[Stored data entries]
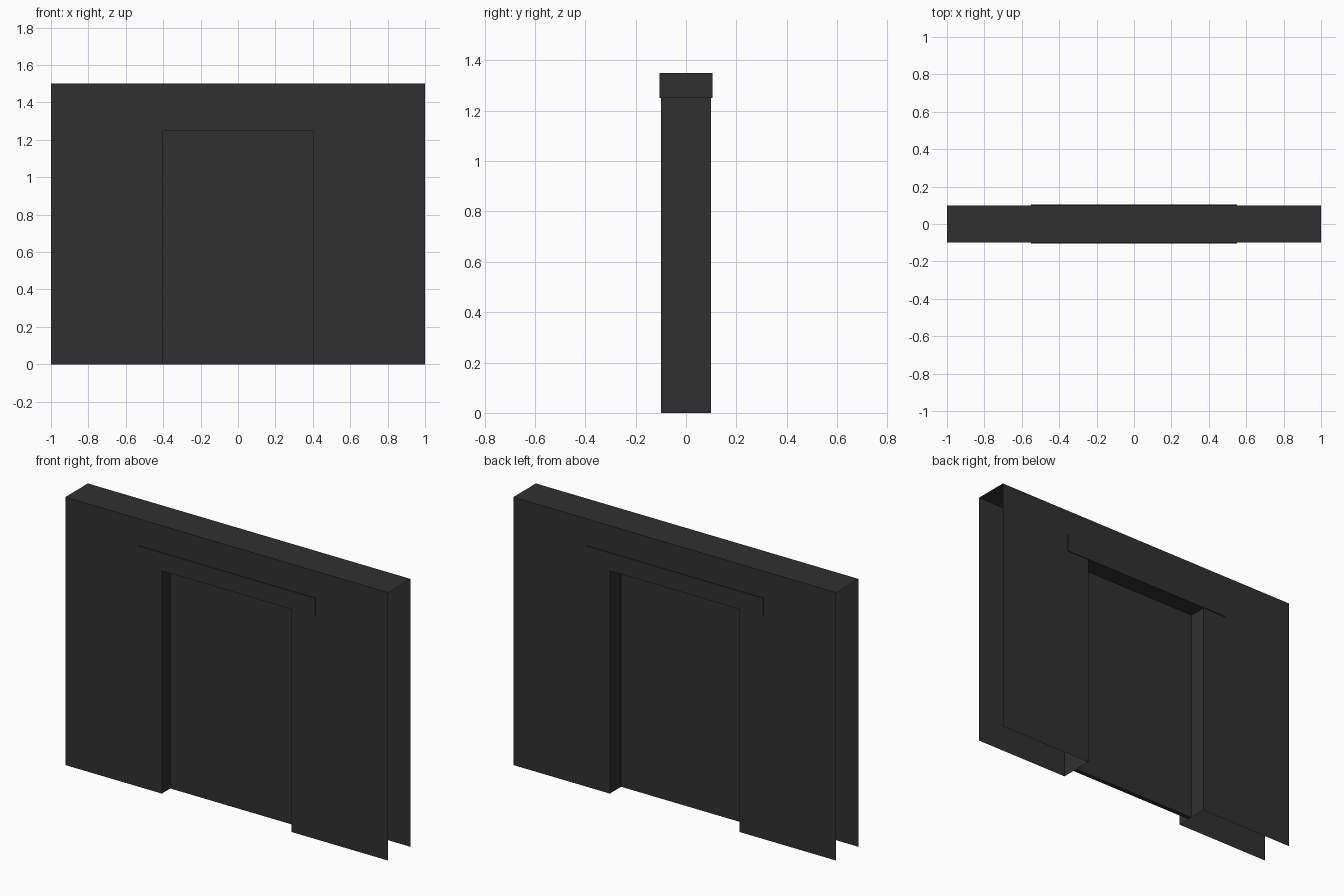
import bpy
import bmesh

if "Cube" in bpy.data.objects:
    bpy.data.objects.remove(bpy.data.objects["Cube"])

# One dark flat colour for everything
charcoal = bpy.data.materials.new("charcoal")
charcoal.diffuse_color = (0.03, 0.03, 0.03, 1.0)
charcoal.use_nodes = True
charcoal.node_tree.nodes["Principled BSDF"].inputs["Base Color"].default_value = charcoal.diffuse_color


def finish(name, bm):
    mesh = bpy.data.meshes.new(name)
    bm.to_mesh(mesh)
    bm.free()
    mesh.materials.append(charcoal)
    obj = bpy.data.objects.new(name, mesh)
    bpy.context.collection.objects.link(obj)
    return obj


def box(name, x, y, z):
    """Box from (min, max) pairs on each axis."""
    bm = bmesh.new()
    bmesh.ops.create_cube(bm, size=1)
    for v in bm.verts:
        v.co = [r[0] if c < 0 else r[1] for c, r in zip(v.co, (x, y, z))]
    return finish(name, bm)


HALF_W, HALF_T, TOP = 1.0, 0.1, 1.5
DOOR_W, DOOR_H = 0.402, 1.25

# Wall: hollow shell around the doorway, open at the ends and underneath
outline = [(-HALF_W, 0), (-DOOR_W, 0), (-DOOR_W, DOOR_H), (DOOR_W, DOOR_H),
           (DOOR_W, 0), (HALF_W, 0), (HALF_W, TOP), (-HALF_W, TOP)]
bm = bmesh.new()
front = [bm.verts.new((x, -HALF_T, z)) for x, z in outline]
back = [bm.verts.new((x, HALF_T, z)) for x, z in outline]
bm.faces.new(front)
bm.faces.new(back[::-1])
for i in (1, 3, 6):  # left jamb, right jamb, top
    bm.faces.new((front[i + 1], front[i], back[i], back[i + 1]))
finish("wall", bm)

# Lintel: beam over the doorway, just proud of both wall faces
box("lintel", (-0.55, 0.55), (-0.105, 0.105), (DOOR_H, 1.35))

# Door: thin panel set into the opening
box("door_panel", (-DOOR_W, DOOR_W), (-0.025, 0.0), (0, DOOR_H))
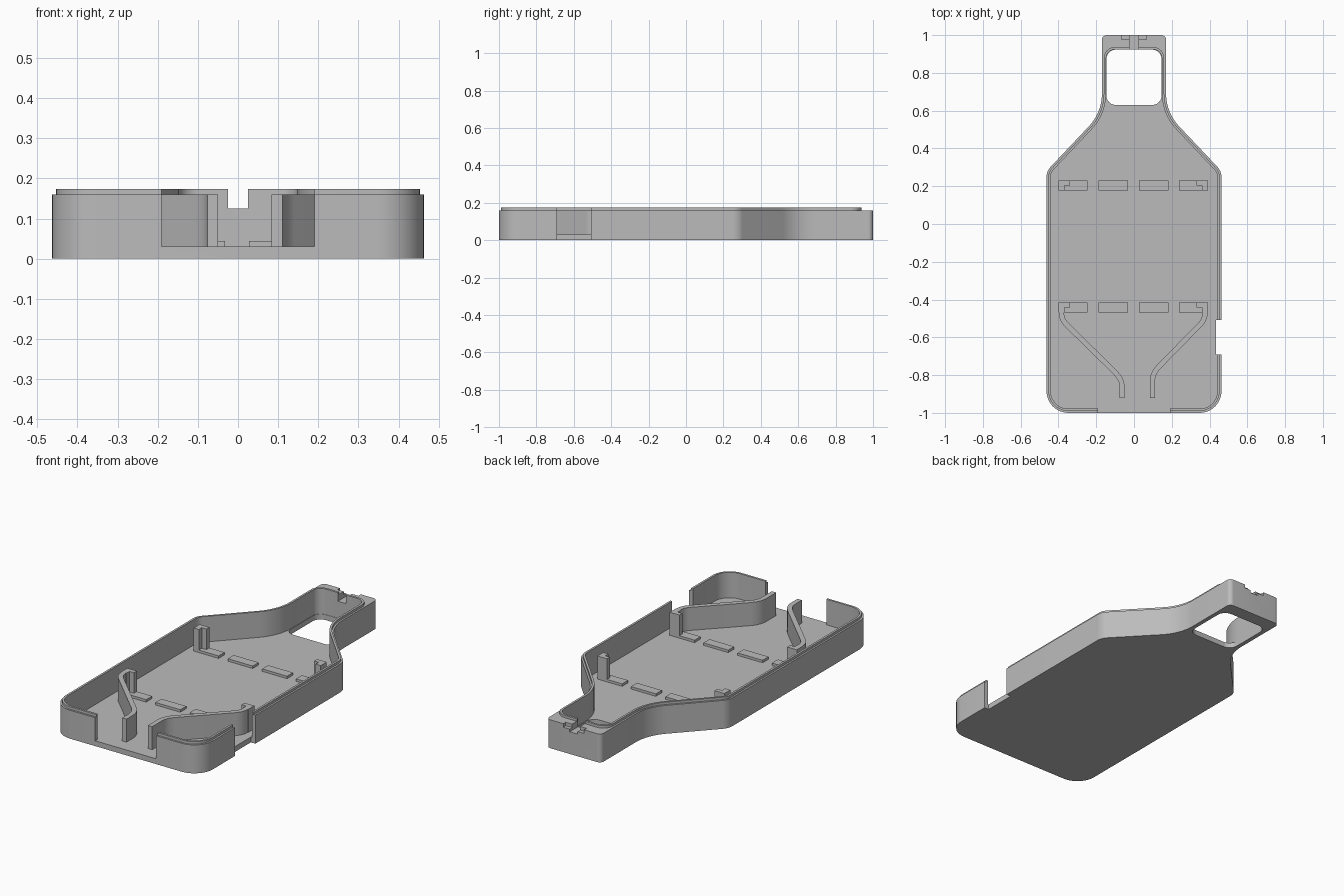
import bpy, bmesh, math
from mathutils import Vector

if "Cube" in bpy.data.objects:
    bpy.data.objects.remove(bpy.data.objects["Cube"])

grey = bpy.data.materials.new("light_grey")
grey.diffuse_color = (0.5, 0.5, 0.5, 1)
grey.use_nodes = True
grey.node_tree.nodes["Principled BSDF"].inputs["Base Color"].default_value = grey.diffuse_color


def prism(name, pts, z0, z1):
    """Extrude a closed plan outline between two heights."""
    bm = bmesh.new()
    face = bm.faces.new([bm.verts.new((x, y, z0)) for x, y in pts])
    up = bmesh.ops.extrude_face_region(bm, geom=[face])["geom"]
    bmesh.ops.translate(bm, vec=(0, 0, z1 - z0),
                        verts=[g for g in up if isinstance(g, bmesh.types.BMVert)])
    bmesh.ops.recalc_face_normals(bm, faces=bm.faces)
    me = bpy.data.meshes.new(name)
    bm.to_mesh(me)
    bm.free()
    me.materials.append(grey)
    ob = bpy.data.objects.new(name, me)
    bpy.context.collection.objects.link(ob)
    return ob


def box(name, x0, x1, y0, y1, z0, z1):
    return prism(name, [(x0, y0), (x1, y0), (x1, y1), (x0, y1)], z0, z1)


def rounded(corners, n=10):
    """Fillet every (x, y, radius) corner of a closed outline."""
    out = []
    for i, (x, y, r) in enumerate(corners):
        p = Vector((x, y))
        a = (Vector(corners[i - 1][:2]) - p).normalized()
        b = (Vector(corners[(i + 1) % len(corners)][:2]) - p).normalized()
        half = a.angle(b) / 2
        c = p + (a + b).normalized() * (r / math.sin(half))
        s = p + a * (r / math.tan(half)) - c
        e = p + b * (r / math.tan(half)) - c
        sweep = s.angle_signed(e)
        for k in range(n + 1):
            t = -sweep * k / n
            out.append((c.x + s.x * math.cos(t) - s.y * math.sin(t),
                        c.y + s.x * math.sin(t) + s.y * math.cos(t)))
    return out


def bottle(d, top, top_r):
    """Tray outline moved inward by d."""
    m = d * math.tan(math.radians(21))
    right = [(0.463 - d, -1 + d, 0.115 - d), (0.463 - d, 0.28 - m, 0.08 - d),
             (0.17 - d, 0.59 - m, 0.25 + d), (0.17 - d, top, top_r)]
    return rounded(right + [(-x, y, r) for x, y, r in reversed(right)])


def combine(target, tool, op):
    mod = target.modifiers.new(op, "BOOLEAN")
    mod.object, mod.operation, mod.solver = tool, op, "EXACT"
    bpy.context.view_layer.objects.active = target
    bpy.ops.object.modifier_apply(modifier=mod.name)
    bpy.data.objects.remove(tool)


def smooth(ob):
    bpy.ops.object.select_all(action="DESELECT")
    ob.select_set(True)
    bpy.context.view_layer.objects.active = ob
    bpy.ops.object.shade_smooth_by_angle(angle=math.radians(30))


# Tray: outer shell with raised inner lip, hollowed out
tray = prism("tray", bottle(0, 1.0, 0.025), 0, 0.16)
combine(tray, prism("lip", bottle(0.01, 0.937, 0.06), 0.1, 0.174), "UNION")
combine(tray, prism("cavity", bottle(0.022, 0.925, 0.05), 0.03, 0.3), "DIFFERENCE")

# Neck hole, front opening, side notch, and the stepped slot in the head
hole = [(-0.146, 0.63, 0.05), (0.146, 0.63, 0.05), (0.146, 0.923, 0.05), (-0.146, 0.923, 0.05)]
combine(tray, prism("neck_hole", rounded(hole), -0.1, 0.1), "DIFFERENCE")
for cut in [(-0.19, 0.19, -1.1, -0.95, 0.03, 0.3),
            (0.435, 0.6, -0.69, -0.507, -0.1, 0.3),
            (-0.025, 0.025, 0.88, 1.1, 0.125, 0.3),
            (-0.065, 0.065, 0.978, 1.1, 0.14, 0.3)]:
    combine(tray, box("cutter", *cut), "DIFFERENCE")
smooth(tray)

# Two rows of support pads, with L-shaped posts at the ends
for row, y in (("back", 0.177), ("front", -0.468)):
    for i, x in enumerate((-0.4, -0.187, 0.027, 0.237)):
        box(f"{row}_pad_{i + 1}", x, x + 0.155, y, y + 0.053, 0.025, 0.044)
    for side, x, s in (("left", -0.4, 1), ("right", 0.392, -1)):
        plan = [(0, 0), (0.032, 0), (0.032, 0.027), (0.06, 0.027), (0.06, 0.053), (0, 0.053)]
        prism(f"{row}_{side}_post", [(x + s * u, y + v) for u, v in plan], 0.025, 0.16)


def rail(name, path, w=0.027):
    """Thin upright wall following a path."""
    path = [Vector(p) for p in path]
    left, right = [], []
    for i, p in enumerate(path):
        a = (p - path[i - 1]).normalized() if i else None
        b = (path[i + 1] - p).normalized() if i < len(path) - 1 else a
        a = a or b
        t = (a + b).normalized()
        n = Vector((-t.y, t.x)) * (w / 2 / t.dot(b))
        left.append(p + n)
        right.append(p - n)
    smooth(prism(name, left + right[::-1], 0.025, 0.16))


# Guide rails funnelling towards the front opening
rail("left_guide_rail", [(-0.385, -0.466), (-0.382, -0.49), (-0.375, -0.51), (-0.362, -0.528),
                         (-0.098, -0.787), (-0.078, -0.812), (-0.067, -0.835),
                         (-0.063, -0.86), (-0.063, -0.922)])
rail("right_guide_rail", [(0.377, -0.466), (0.374, -0.49), (0.367, -0.51), (0.354, -0.528),
                          (0.13, -0.757), (0.112, -0.78), (0.101, -0.805),
                          (0.097, -0.83), (0.097, -0.922)])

Task to carry out -
Please restate the entries word for word. Skip the pictures.

Task result -
import bpy
import bmesh

if "Cube" in bpy.data.objects:
    bpy.data.objects.remove(bpy.data.objects["Cube"])

# One dark flat colour for everything
charcoal = bpy.data.materials.new("charcoal")
charcoal.diffuse_color = (0.03, 0.03, 0.03, 1.0)
charcoal.use_nodes = True
charcoal.node_tree.nodes["Principled BSDF"].inputs["Base Color"].default_value = charcoal.diffuse_color


def finish(name, bm):
    mesh = bpy.data.meshes.new(name)
    bm.to_mesh(mesh)
    bm.free()
    mesh.materials.append(charcoal)
    obj = bpy.data.objects.new(name, mesh)
    bpy.context.collection.objects.link(obj)
    return obj


def box(name, x, y, z):
    """Box from (min, max) pairs on each axis."""
    bm = bmesh.new()
    bmesh.ops.create_cube(bm, size=1)
    for v in bm.verts:
        v.co = [r[0] if c < 0 else r[1] for c, r in zip(v.co, (x, y, z))]
    return finish(name, bm)


HALF_W, HALF_T, TOP = 1.0, 0.1, 1.5
DOOR_W, DOOR_H = 0.402, 1.25

# Wall: hollow shell around the doorway, open at the ends and underneath
outline = [(-HALF_W, 0), (-DOOR_W, 0), (-DOOR_W, DOOR_H), (DOOR_W, DOOR_H),
           (DOOR_W, 0), (HALF_W, 0), (HALF_W, TOP), (-HALF_W, TOP)]
bm = bmesh.new()
front = [bm.verts.new((x, -HALF_T, z)) for x, z in outline]
back = [bm.verts.new((x, HALF_T, z)) for x, z in outline]
bm.faces.new(front)
bm.faces.new(back[::-1])
for i in (1, 3, 6):  # left jamb, right jamb, top
    bm.faces.new((front[i + 1], front[i], back[i], back[i + 1]))
finish("wall", bm)

# Lintel: beam over the doorway, just proud of both wall faces
box("lintel", (-0.55, 0.55), (-0.105, 0.105), (DOOR_H, 1.35))

# Door: thin panel set into the opening
box("door_panel", (-DOOR_W, DOOR_W), (-0.025, 0.0), (0, DOOR_H))
import bpy, bmesh, math
from mathutils import Vector

if "Cube" in bpy.data.objects:
    bpy.data.objects.remove(bpy.data.objects["Cube"])

grey = bpy.data.materials.new("light_grey")
grey.diffuse_color = (0.5, 0.5, 0.5, 1)
grey.use_nodes = True
grey.node_tree.nodes["Principled BSDF"].inputs["Base Color"].default_value = grey.diffuse_color


def prism(name, pts, z0, z1):
    """Extrude a closed plan outline between two heights."""
    bm = bmesh.new()
    face = bm.faces.new([bm.verts.new((x, y, z0)) for x, y in pts])
    up = bmesh.ops.extrude_face_region(bm, geom=[face])["geom"]
    bmesh.ops.translate(bm, vec=(0, 0, z1 - z0),
                        verts=[g for g in up if isinstance(g, bmesh.types.BMVert)])
    bmesh.ops.recalc_face_normals(bm, faces=bm.faces)
    me = bpy.data.meshes.new(name)
    bm.to_mesh(me)
    bm.free()
    me.materials.append(grey)
    ob = bpy.data.objects.new(name, me)
    bpy.context.collection.objects.link(ob)
    return ob


def box(name, x0, x1, y0, y1, z0, z1):
    return prism(name, [(x0, y0), (x1, y0), (x1, y1), (x0, y1)], z0, z1)


def rounded(corners, n=10):
    """Fillet every (x, y, radius) corner of a closed outline."""
    out = []
    for i, (x, y, r) in enumerate(corners):
        p = Vector((x, y))
        a = (Vector(corners[i - 1][:2]) - p).normalized()
        b = (Vector(corners[(i + 1) % len(corners)][:2]) - p).normalized()
        half = a.angle(b) / 2
        c = p + (a + b).normalized() * (r / math.sin(half))
        s = p + a * (r / math.tan(half)) - c
        e = p + b * (r / math.tan(half)) - c
        sweep = s.angle_signed(e)
        for k in range(n + 1):
            t = -sweep * k / n
            out.append((c.x + s.x * math.cos(t) - s.y * math.sin(t),
                        c.y + s.x * math.sin(t) + s.y * math.cos(t)))
    return out


def bottle(d, top, top_r):
    """Tray outline moved inward by d."""
    m = d * math.tan(math.radians(21))
    right = [(0.463 - d, -1 + d, 0.115 - d), (0.463 - d, 0.28 - m, 0.08 - d),
             (0.17 - d, 0.59 - m, 0.25 + d), (0.17 - d, top, top_r)]
    return rounded(right + [(-x, y, r) for x, y, r in reversed(right)])


def combine(target, tool, op):
    mod = target.modifiers.new(op, "BOOLEAN")
    mod.object, mod.operation, mod.solver = tool, op, "EXACT"
    bpy.context.view_layer.objects.active = target
    bpy.ops.object.modifier_apply(modifier=mod.name)
    bpy.data.objects.remove(tool)


def smooth(ob):
    bpy.ops.object.select_all(action="DESELECT")
    ob.select_set(True)
    bpy.context.view_layer.objects.active = ob
    bpy.ops.object.shade_smooth_by_angle(angle=math.radians(30))


# Tray: outer shell with raised inner lip, hollowed out
tray = prism("tray", bottle(0, 1.0, 0.025), 0, 0.16)
combine(tray, prism("lip", bottle(0.01, 0.937, 0.06), 0.1, 0.174), "UNION")
combine(tray, prism("cavity", bottle(0.022, 0.925, 0.05), 0.03, 0.3), "DIFFERENCE")

# Neck hole, front opening, side notch, and the stepped slot in the head
hole = [(-0.146, 0.63, 0.05), (0.146, 0.63, 0.05), (0.146, 0.923, 0.05), (-0.146, 0.923, 0.05)]
combine(tray, prism("neck_hole", rounded(hole), -0.1, 0.1), "DIFFERENCE")
for cut in [(-0.19, 0.19, -1.1, -0.95, 0.03, 0.3),
            (0.435, 0.6, -0.69, -0.507, -0.1, 0.3),
            (-0.025, 0.025, 0.88, 1.1, 0.125, 0.3),
            (-0.065, 0.065, 0.978, 1.1, 0.14, 0.3)]:
    combine(tray, box("cutter", *cut), "DIFFERENCE")
smooth(tray)

# Two rows of support pads, with L-shaped posts at the ends
for row, y in (("back", 0.177), ("front", -0.468)):
    for i, x in enumerate((-0.4, -0.187, 0.027, 0.237)):
        box(f"{row}_pad_{i + 1}", x, x + 0.155, y, y + 0.053, 0.025, 0.044)
    for side, x, s in (("left", -0.4, 1), ("right", 0.392, -1)):
        plan = [(0, 0), (0.032, 0), (0.032, 0.027), (0.06, 0.027), (0.06, 0.053), (0, 0.053)]
        prism(f"{row}_{side}_post", [(x + s * u, y + v) for u, v in plan], 0.025, 0.16)


def rail(name, path, w=0.027):
    """Thin upright wall following a path."""
    path = [Vector(p) for p in path]
    left, right = [], []
    for i, p in enumerate(path):
        a = (p - path[i - 1]).normalized() if i else None
        b = (path[i + 1] - p).normalized() if i < len(path) - 1 else a
        a = a or b
        t = (a + b).normalized()
        n = Vector((-t.y, t.x)) * (w / 2 / t.dot(b))
        left.append(p + n)
        right.append(p - n)
    smooth(prism(name, left + right[::-1], 0.025, 0.16))


# Guide rails funnelling towards the front opening
rail("left_guide_rail", [(-0.385, -0.466), (-0.382, -0.49), (-0.375, -0.51), (-0.362, -0.528),
                         (-0.098, -0.787), (-0.078, -0.812), (-0.067, -0.835),
                         (-0.063, -0.86), (-0.063, -0.922)])
rail("right_guide_rail", [(0.377, -0.466), (0.374, -0.49), (0.367, -0.51), (0.354, -0.528),
                          (0.13, -0.757), (0.112, -0.78), (0.101, -0.805),
                          (0.097, -0.83), (0.097, -0.922)])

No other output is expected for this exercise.